§ Supplied data

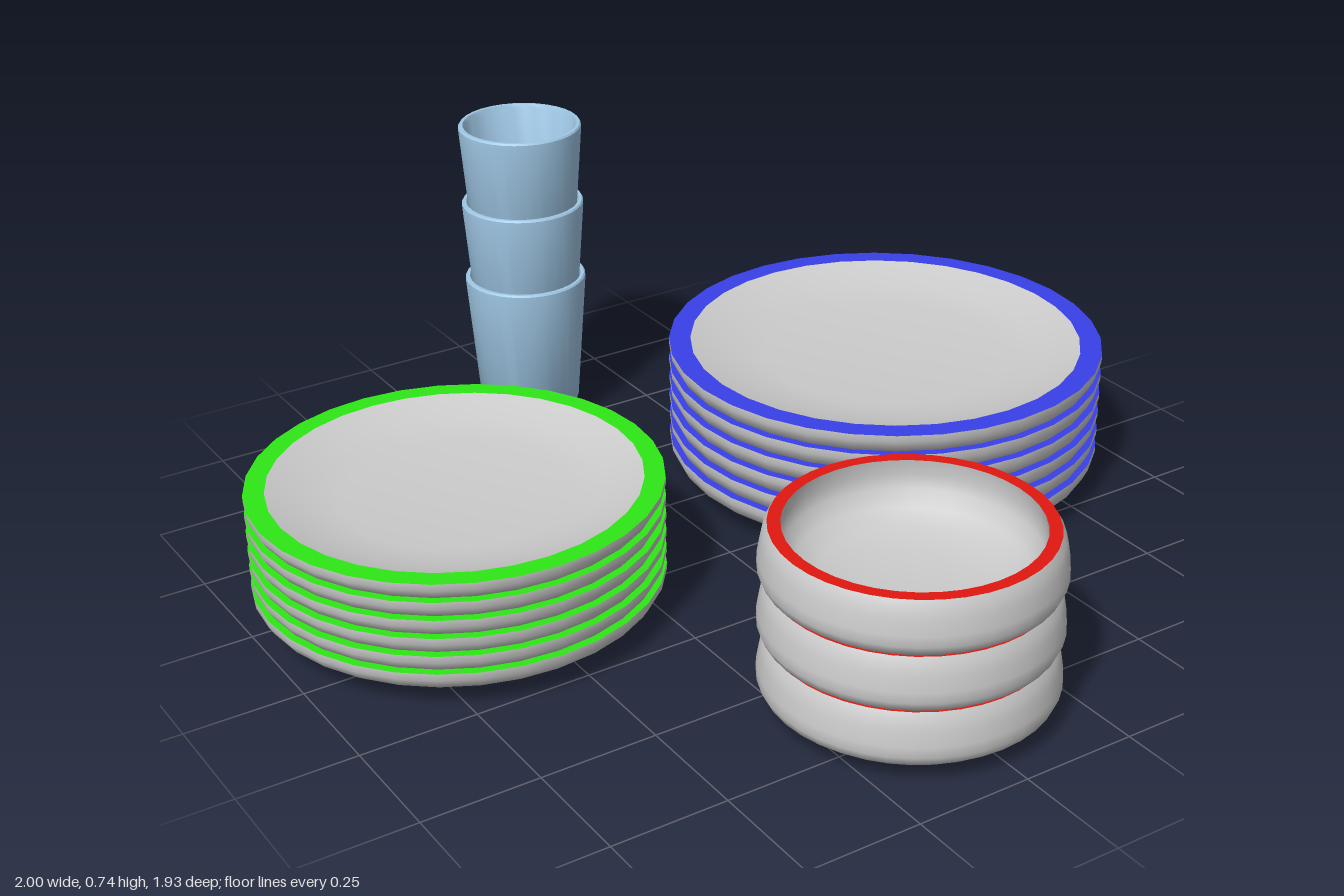
import * as THREE from 'three';
import { toCreasedNormals } from 'three/addons/utils/BufferGeometryUtils.js';

const mat = (color) => new THREE.MeshStandardMaterial({ color });
const grey = mat(0xcccccc);
const green = mat(0x2ee815);
const blue = mat(0x3840e8);
const red = mat(0xe01810);
const glass = mat(0xa0c8e6);

// Turned part from [radius, height] pairs, running up the outside and down the inside
function turned(name, points, material, segments = 32) {
  const profile = points.map(([r, y]) => new THREE.Vector2(r, y));
  const geometry = toCreasedNormals(new THREE.LatheGeometry(profile, segments), 0.6);
  const mesh = new THREE.Mesh(geometry, material);
  mesh.name = name;
  return mesh;
}

// Repeats one piece upwards
function stack(name, piece, count, step, x, y, z) {
  const group = new THREE.Group();
  group.name = name;
  for (let i = 0; i < count; i++) {
    const copy = piece.clone();
    copy.position.y = i * step;
    group.add(copy);
  }
  group.position.set(x, y, z);
  return group;
}

function piece(name, ...parts) {
  const group = new THREE.Group();
  group.name = name;
  group.add(...parts);
  return group;
}

// Shallow plate with a flat coloured rim
function plate(name, radius, rim, floor, height, color) {
  const inner = radius - rim;
  const mid = (inner + floor) / 2;
  return piece(name,
    turned('plateOutside', [[0, 0], [radius - 0.025, 0], [radius - 0.012, 0.01], [radius, height - 0.015], [radius, height]], grey),
    turned('plateRim', [[radius, height], [inner, height]], color),
    turned('plateInside', [[inner, height], [mid, height - 0.026], [floor, height - 0.036], [0, height - 0.036]], grey));
}

// Rounded bowl with a coloured rim and foot
function bowl() {
  return piece('bowl',
    turned('bowlFoot', [[0, 0], [0.15, 0], [0.15, 0.02]], red),
    turned('bowlOutside', [[0.14, 0.016], [0.19, 0.018], [0.235, 0.023], [0.268, 0.034], [0.289, 0.05],
      [0.297, 0.068], [0.296, 0.09], [0.291, 0.12], [0.286, 0.143], [0.278, 0.157]], grey, 40),
    turned('bowlRim', [[0.278, 0.157], [0.252, 0.157]], red, 40),
    turned('bowlInside', [[0.252, 0.157], [0.256, 0.125], [0.25, 0.095], [0.225, 0.066], [0.18, 0.046],
      [0.1, 0.036], [0, 0.033]], grey, 40));
}

// Tapered tumbler with a softened lip
function cup() {
  return piece('cup', turned('cupBody', [[0, 0], [0.113, 0], [0.116, 0.005], [0.14, 0.308], [0.14, 0.316],
    [0.137, 0.32], [0.13, 0.32], [0.126, 0.313], [0.107, 0.02], [0, 0.02]], glass));
}

export function createModel() {
  const model = new THREE.Group();
  model.name = 'tableware';
  model.add(
    stack('smallPlates', plate('smallPlate', 0.428, 0.043, 0.235, 0.045, green), 6, 0.04, -0.574, 0.046, -0.145),
    stack('largePlates', plate('largePlate', 0.486, 0.048, 0.27, 0.05, blue), 6, 0.045, 0.513, 0.05, -0.145),
    stack('bowls', bowl(), 3, 0.119, -0.026, 0, 0.667),
    stack('cups', cup(), 3, 0.185, -0.027, 0.045, -0.83));
  return model;
}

§ About this task
Write out each line of the data exactly; the images should be left out.

§ Task response
import * as THREE from 'three';
import { toCreasedNormals } from 'three/addons/utils/BufferGeometryUtils.js';

const mat = (color) => new THREE.MeshStandardMaterial({ color });
const grey = mat(0xcccccc);
const green = mat(0x2ee815);
const blue = mat(0x3840e8);
const red = mat(0xe01810);
const glass = mat(0xa0c8e6);

// Turned part from [radius, height] pairs, running up the outside and down the inside
function turned(name, points, material, segments = 32) {
  const profile = points.map(([r, y]) => new THREE.Vector2(r, y));
  const geometry = toCreasedNormals(new THREE.LatheGeometry(profile, segments), 0.6);
  const mesh = new THREE.Mesh(geometry, material);
  mesh.name = name;
  return mesh;
}

// Repeats one piece upwards
function stack(name, piece, count, step, x, y, z) {
  const group = new THREE.Group();
  group.name = name;
  for (let i = 0; i < count; i++) {
    const copy = piece.clone();
    copy.position.y = i * step;
    group.add(copy);
  }
  group.position.set(x, y, z);
  return group;
}

function piece(name, ...parts) {
  const group = new THREE.Group();
  group.name = name;
  group.add(...parts);
  return group;
}

// Shallow plate with a flat coloured rim
function plate(name, radius, rim, floor, height, color) {
  const inner = radius - rim;
  const mid = (inner + floor) / 2;
  return piece(name,
    turned('plateOutside', [[0, 0], [radius - 0.025, 0], [radius - 0.012, 0.01], [radius, height - 0.015], [radius, height]], grey),
    turned('plateRim', [[radius, height], [inner, height]], color),
    turned('plateInside', [[inner, height], [mid, height - 0.026], [floor, height - 0.036], [0, height - 0.036]], grey));
}

// Rounded bowl with a coloured rim and foot
function bowl() {
  return piece('bowl',
    turned('bowlFoot', [[0, 0], [0.15, 0], [0.15, 0.02]], red),
    turned('bowlOutside', [[0.14, 0.016], [0.19, 0.018], [0.235, 0.023], [0.268, 0.034], [0.289, 0.05],
      [0.297, 0.068], [0.296, 0.09], [0.291, 0.12], [0.286, 0.143], [0.278, 0.157]], grey, 40),
    turned('bowlRim', [[0.278, 0.157], [0.252, 0.157]], red, 40),
    turned('bowlInside', [[0.252, 0.157], [0.256, 0.125], [0.25, 0.095], [0.225, 0.066], [0.18, 0.046],
      [0.1, 0.036], [0, 0.033]], grey, 40));
}

// Tapered tumbler with a softened lip
function cup() {
  return piece('cup', turned('cupBody', [[0, 0], [0.113, 0], [0.116, 0.005], [0.14, 0.308], [0.14, 0.316],
    [0.137, 0.32], [0.13, 0.32], [0.126, 0.313], [0.107, 0.02], [0, 0.02]], glass));
}

export function createModel() {
  const model = new THREE.Group();
  model.name = 'tableware';
  model.add(
    stack('smallPlates', plate('smallPlate', 0.428, 0.043, 0.235, 0.045, green), 6, 0.04, -0.574, 0.046, -0.145),
    stack('largePlates', plate('largePlate', 0.486, 0.048, 0.27, 0.05, blue), 6, 0.045, 0.513, 0.05, -0.145),
    stack('bowls', bowl(), 3, 0.119, -0.026, 0, 0.667),
    stack('cups', cup(), 3, 0.185, -0.027, 0.045, -0.83));
  return model;
}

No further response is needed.